I killed my lawn last year, mulched it with wood chips, and planted southern California native drought tolerant plants from the Theodore Payne Foundation. But I was lucky enough to not get sued by the city, like this Orange County couple who did the same thing I did.
Orange County officials are locked in a legal battle with a couple accused of violating city ordinances for replacing the grass on their lawn with wood chips and drought-tolerant plants, reducing their water usage from 299,221 gallons in 2007 to 58,348 gallons in 2009. The dispute began two years ago, when Quan and Angelina Ha tore out the grass in their front yard. In drought-plagued Southern California, the couple said, the lush grass had been soaking up tens of thousands of gallons of water – and hundreds of dollars – each year. 'We've got a newborn, so we want to start worrying about her future,' said Quan Ha, an information technology manager for Kelley Blue Book. But city officials told the Has they were violating several city laws that require that 40% of residential yards to be landscaped predominantly with live plants.

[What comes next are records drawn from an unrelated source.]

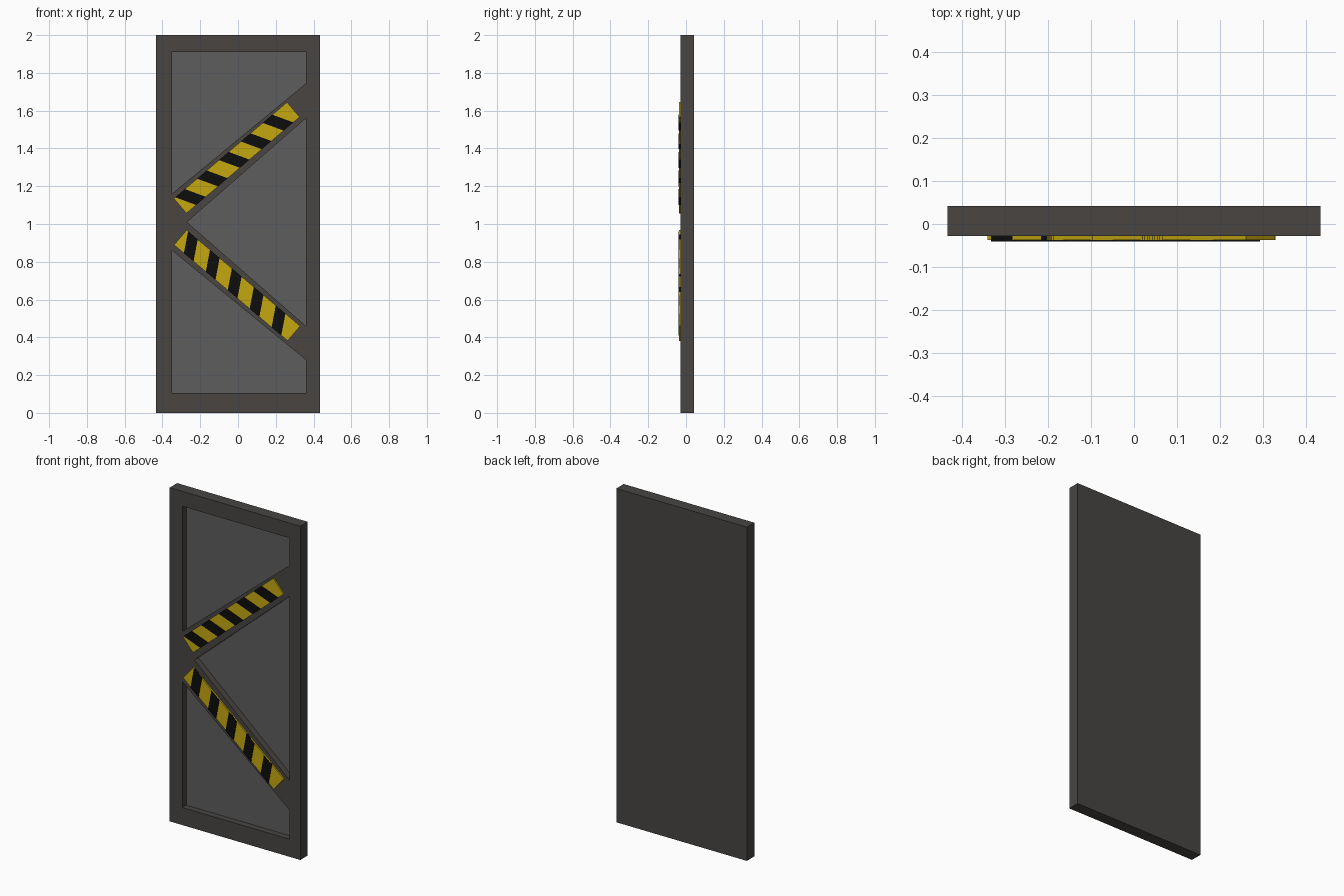
import bpy, bmesh, math
from mathutils import Vector

if "Cube" in bpy.data.objects:
    bpy.data.objects.remove(bpy.data.objects["Cube"])


def material(name, rgb):
    m = bpy.data.materials.new(name)
    m.diffuse_color = (*rgb, 1)
    m.use_nodes = True
    m.node_tree.nodes["Principled BSDF"].inputs["Base Color"].default_value = m.diffuse_color
    return m


FRAME = material("dark_frame", (0.065, 0.06, 0.055))
PANEL = material("grey_panel", (0.11, 0.11, 0.11))
YELLOW = material("hazard_yellow", (0.56, 0.39, 0.005))
BLACK = material("hazard_black", (0.004, 0.004, 0.004))


def prisms(name, outlines, y0, y1, mat):
    """Extrude one or more (x, z) outlines from y0 to y1 as one object."""
    bm = bmesh.new()
    for pts in outlines:
        face = bm.faces.new([bm.verts.new((x, y0, z)) for x, z in pts])
        ext = bmesh.ops.extrude_face_region(bm, geom=[face])
        verts = [g for g in ext["geom"] if isinstance(g, bmesh.types.BMVert)]
        bmesh.ops.translate(bm, verts=verts, vec=(0, y1 - y0, 0))
    bmesh.ops.recalc_face_normals(bm, faces=bm.faces)
    me = bpy.data.meshes.new(name)
    bm.to_mesh(me)
    bm.free()
    me.materials.append(mat)
    ob = bpy.data.objects.new(name, me)
    bpy.context.collection.objects.link(ob)
    return ob


# Door slab with three recessed panels between the diagonal braces
W, FRONT, BACK, RECESS = 0.433, -0.028, 0.042, 0.01
L, R, B, T = -0.35, 0.36, 0.105, 1.91
door = prisms("door", [[(-W, 0), (W, 0), (W, 2), (-W, 2)]], FRONT, BACK, FRAME)
recesses = [
    [(L, T), (L, 1.16), (R, 1.745), (R, T)],
    [(R, 1.56), (-0.27, 1.01), (R, 0.46)],
    [(L, 0.86), (L, B), (R, B), (R, 0.28)],
]
cutter = prisms("recess_cutter", recesses, FRONT - 0.1, RECESS, FRAME)
mod = door.modifiers.new("recesses", 'BOOLEAN')
mod.object = cutter
mod.solver = 'EXACT'
bpy.context.view_layer.objects.active = door
bpy.ops.object.modifier_apply(modifier=mod.name)
bpy.data.objects.remove(cutter)

# Lighter recessed panel faces
door.data.materials.append(PANEL)
for p in door.data.polygons:
    if p.normal.y < -0.9 and p.center.y > 0:
        p.material_index = 1

# Hazard strips: a yellow bar with five slanted black stripes each
LENGTH, WIDTH, LEAN, PITCH, STRIPE = 0.787, 0.103, 0.058, 0.152, 0.067


def hazard_strip(name, corner, angle):
    u = Vector((math.cos(angle), math.sin(angle)))
    v = Vector((u.y, -u.x))
    o = Vector(corner)

    def quad(a, b, lean):
        return [o + u * a, o + u * b,
                o + u * (b + lean) + v * WIDTH, o + u * (a + lean) + v * WIDTH]

    prisms(name + "_bar", [quad(0, LENGTH, 0)], -0.037, FRONT, YELLOW)
    stripes = [quad(0.01 + i * PITCH, 0.01 + i * PITCH + STRIPE, LEAN) for i in range(5)]
    prisms(name + "_stripes", stripes, -0.041, FRONT, BLACK)


hazard_strip("upper_hazard", (-0.34, 1.135), math.atan2(0.51, 0.6))
hazard_strip("lower_hazard", (-0.272, 0.968), math.atan2(-0.507, 0.6))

UPDATE: Orange City Attorney David DeBerry will ask the case to be dropped because the Ha "now has enough drought-tolerant plants to comply with an ordinance requiring 40 percent of a yard be covered with live landscaping." It's not clear whether or not the Has added more plants to the landscaping to comply with the ordinance, or the city prosecutors decided it would be wise to drop the lawsuit. (Thanks, Xeni!)